Since SSIW is geared toward the spoken language, when you get your MRI machine, you’re also going to have to get a “silent” audio scan system. Here’s a relatively inexpensive one: http://www.nymedicals.com/MRI-Non-Magnetic-Silent-Scan-Audio-System.html
I did check, and there aren’t any currently available on e-bay.
Ooh! I shall tell my mother that there is no further need for her to fret about what to get me for Christmas…:-)
I’m American and not sure about these things, but doesn’t the NHS provide them for free? I do know that pretty flashing lights cost extra, but they’re worth it.
If you can’t walk and appear to be about to die, then yes. Otherwise, not if they can possibly help it – I’m in the middle of a several month long fight to get an MRI scan on my increasingly problematic back, and I suspect that if we say we’d just like to look at some language patterns they’ll chase us out with spears.
Having said that, we may be able to strike a deal with a university one of these days, so it’s not entirely a pipe dream…:-)
Not a pipe dream? Oh my, I thought I was joking and it turns out I wasn’t. Well, I definitely don’t want to know why you dragged your mother into this.
And, incidentally (and the real reason for this note): if you, or anyone, is interested in hearing Pirahã, or pretty much any other language (not Faeroese, though), have a gander at the evangelical Christian site: http://globalrecordings.net/en/languages
In addition to Pirahã (labelled “Mura-Piraha” on the site, but the other Mura languages are extinct), I recommend Nama, which is a click language (the choral singing is especially weird), and Yiddish which, if you can understand which the speaker is saying (not difficult if you know some German, or if you’ve heard other recordings on the site, since they all use the same set of texts), sounds like a Mel Brooks movie (laugh-out-loud funny because of incongruity).
I’m presuming she’ll be happy to sell her house in order to fund my passing obsession…;-)
That’s a fascinating resource – diolch yn fawr iawn!
Very fascinating and motivating indeed! I couldn’t believe it when I read you started learning Welsh at 32! Until I met you I assumed you were born into it. If you started at 32 and are as fluent as anyone can be then I have high hopes for myself who started at 23 🙂
Like meeting people who had done all 3 courses and hearing what they could do with that wasn’t enough!
By the time you’re the age I was when I started, you’ll be the kind of Welsh speaker who would have scared me witless when I was just beginning to squeeze out the first occasional sentence or two…:-))
I think it was Goethe who didn’t say “Boldness has genius, power, and magic in it”. …dal ati! You’re on the home stretch now 😀
There seem to be a lot of chicanes on this home stretch – but I’ve always enjoyed chicanes…;-) Diolch, Amy…:-))
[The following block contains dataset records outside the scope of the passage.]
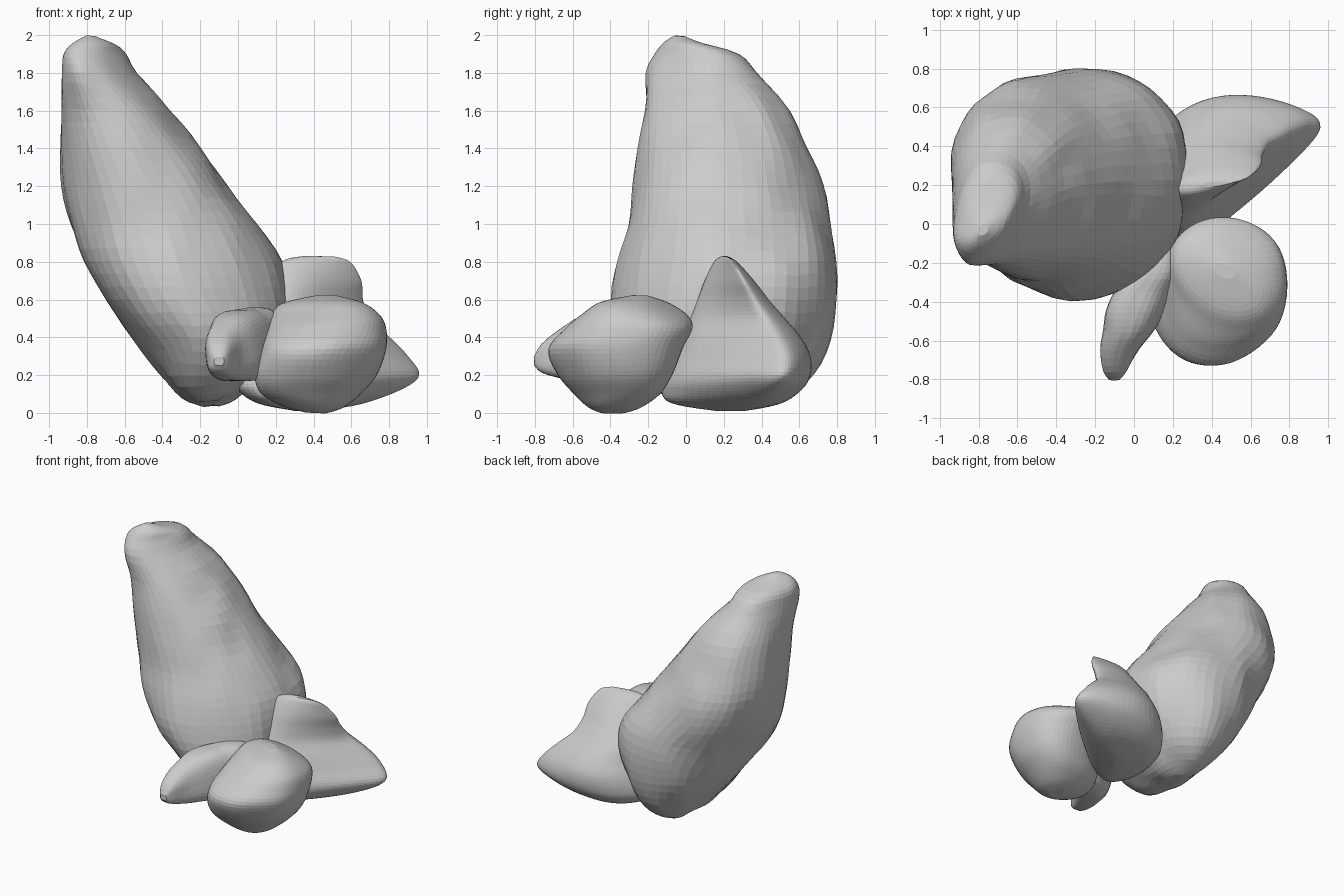
import bpy
import bmesh
import math
from mathutils import Vector, noise

start_cube = bpy.data.objects.get("Cube")
if start_cube:
    bpy.data.objects.remove(start_cube, do_unlink=True)

stone = bpy.data.materials.new("grey stone")
stone.use_nodes = True
stone_colour = (0.6, 0.6, 0.6, 1)
stone.diffuse_color = stone_colour
stone.node_tree.nodes["Principled BSDF"].inputs["Base Color"].default_value = stone_colour


def spline(before, start, end, after, t):
    """Smooth blend between two neighbouring values."""
    slope_in, slope_out = (end - before) / 2, (after - start) / 2
    return ((2 * t**3 - 3 * t**2 + 1) * start + (t**3 - 2 * t**2 + t) * slope_in
            + (3 * t**2 - 2 * t**3) * end + (t**3 - t**2) * slope_out)


def refine(stations, steps):
    """Insert in-between cross-sections."""
    last = len(stations) - 1
    result = []
    for i in range(last):
        group = [stations[max(i - 1, 0)], stations[i],
                 stations[i + 1], stations[min(i + 2, last)]]
        for step in range(steps):
            result.append([spline(*values, step / steps) for values in zip(*group)])
    result.append(stations[last])
    return result


def fit(values, low, high):
    """Spread values so that they exactly span a range."""
    start, end = min(values), max(values)
    return [low + (high - low) * (v - start) / (end - start) for v in values]


def outline(sides, power, shear, taper):
    """Superellipse, slanted by shear and drawn to a far corner by taper."""
    across, along = [], []
    for i in range(sides):
        angle = math.tau * (i + 0.5) / sides
        c, s = math.cos(angle), math.sin(angle)
        u = math.copysign(abs(c) ** (2 / power), c)
        v = math.copysign(abs(s) ** (2 / power), s)
        pull = taper * (u + 1) / 2
        across.append(u + shear * v)
        along.append(v * (1 - pull) + pull)
    return across, along


def make_rock(name, stations, axis="z", sides=40, steps=3, power=2.3,
              taper=0, rough=0.01, grain=(3, 3, 3)):
    """Loft sections (height, low a, high a, low b, high b, shear) along an axis."""
    def place(a, b, height):
        point = Vector((a, b, height)) if axis == "z" else Vector((a, height, b))
        scaled = Vector(p * g for p, g in zip(point, grain))
        return point + noise.noise_vector(scaled) * rough

    bm = bmesh.new()
    rings = []
    for height, a_low, a_high, b_low, b_high, shear in refine(stations, steps):
        across, along = outline(sides, power, shear, taper)
        rings.append([bm.verts.new(place(a, b, height)) for a, b in
                      zip(fit(across, a_low, a_high), fit(along, b_low, b_high))])
    for lower, upper in zip(rings, rings[1:]):
        for i in range(sides):
            j = (i + 1) % sides
            bm.faces.new((lower[i], lower[j], upper[j], upper[i]))
    # Close both ends with a fan
    for ring in (rings[0], rings[-1]):
        centre = bm.verts.new(sum((v.co for v in ring), Vector()) / sides)
        for i in range(sides):
            bm.faces.new((ring[i], ring[(i + 1) % sides], centre))
    bmesh.ops.recalc_face_normals(bm, faces=bm.faces)
    mesh = bpy.data.meshes.new(name)
    bm.to_mesh(mesh)
    bm.free()
    mesh.materials.append(stone)
    rock = bpy.data.objects.new(name, mesh)
    bpy.context.collection.objects.link(rock)
    return rock


# Tall slab leaning to its right, with long shallow creases
make_rock("leaning_rock", [
    (.04, -.2, -.1, .1, .35, -.1),
    (.08, -.29, -.01, -.06, .52, -.1),
    (.2, -.41, .12, -.25, .67, -.1),
    (.4, -.56, .25, -.36, .77, -.1),
    (.6, -.7, .28, -.39, .8, 0),
    (.8, -.81, .24, -.36, .79, 0),
    (1, -.89, .1, -.31, .76, -.1),
    (1.2, -.94, -.06, -.28, .72, -.15),
    (1.4, -.95, -.2, -.25, .65, -.1),
    (1.6, -.94, -.36, -.22, .55, 0),
    (1.8, -.93, -.54, -.22, .38, .2),
    (1.9, -.92, -.6, -.17, .28, .3),
    (1.96, -.87, -.66, -.12, .1, .3),
    (2, -.81, -.75, -.06, 0, .3),
], sides=44, power=2.15, taper=.15, rough=.02, grain=(5, 5, 2))

# Rounded boulder at the front
make_rock("front_boulder", [
    (0, .36, .46, -.45, -.32, .1),
    (.03, .25, .55, -.52, -.23, .1),
    (.1, .13, .65, -.6, -.13, .2),
    (.2, .09, .74, -.68, -.07, .2),
    (.34, .12, .79, -.73, -.02, .15),
    (.45, .15, .79, -.64, .03, 0),
    (.52, .18, .75, -.55, 0, -.2),
    (.58, .24, .66, -.45, -.09, -.4),
    (.62, .42, .52, -.28, -.2, -.4),
], sides=56, steps=5, power=2.1, rough=.012)

# Peaked boulder at the back, drawn out to a low point on its left
make_rock("back_boulder", [
    (.01, .3, .4, .15, .3, .1),
    (.05, .1, .65, -.08, .5, .1),
    (.12, 0, .86, -.13, .61, .1),
    (.2, 0, .96, -.11, .66, .1),
    (.3, .05, .9, -.06, .66, .1),
    (.4, .1, .8, -.02, .61, .1),
    (.5, .12, .7, .02, .53, .1),
    (.6, .15, .66, .06, .44, .1),
    (.7, .18, .65, .1, .36, .1),
    (.8, .23, .59, .15, .27, .1),
    (.83, .35, .5, .19, .22, .1),
], sides=56, steps=5, power=1.95, taper=.65, rough=.008)

# Small wedge resting against the other stones
make_rock("small_rock", [
    (-.8, -.13, -.07, .25, .3, 0),
    (-.76, -.16, -.03, .21, .37, 0),
    (-.65, -.17, .03, .18, .45, -.1),
    (-.55, -.16, .1, .17, .51, -.1),
    (-.45, -.15, .16, .17, .54, -.1),
    (-.35, -.1, .2, .2, .55, -.1),
    (-.25, -.01, .22, .28, .56, 0),
    (-.15, .07, .2, .36, .55, 0),
    (-.08, .11, .16, .44, .51, 0),
], axis="y", sides=32, power=3, rough=.015, grain=(6, 3, 6))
“I had a cunning plan – I was going to learn Spanish, and then the next time someone told me to say it in English, I was going to say it in Spanish, and claim to be from Patagonia.”
That is the most brilliant, evil, hilarious plot. 😂 Out of curiosity, did you ever act out said plan?
“I’ve even read The Lord of the Rings in Spanish, which has provided me with all sorts of not particularly useful vocabulary.”
But you might need to discuss elves, monsters, wizards, and magical rings in Spanish some day!
To my lasting frustration, ever since I got to the point of being ready to take the risk, I’ve been miraculously free from the ‘say it in English!’ headache! I like to think I’ve got to the point of looking unsettlingly ready to speak Spanish…;-)
Oh, yes, if I ever need to discuss anillos, I’ll be more than ready…:-D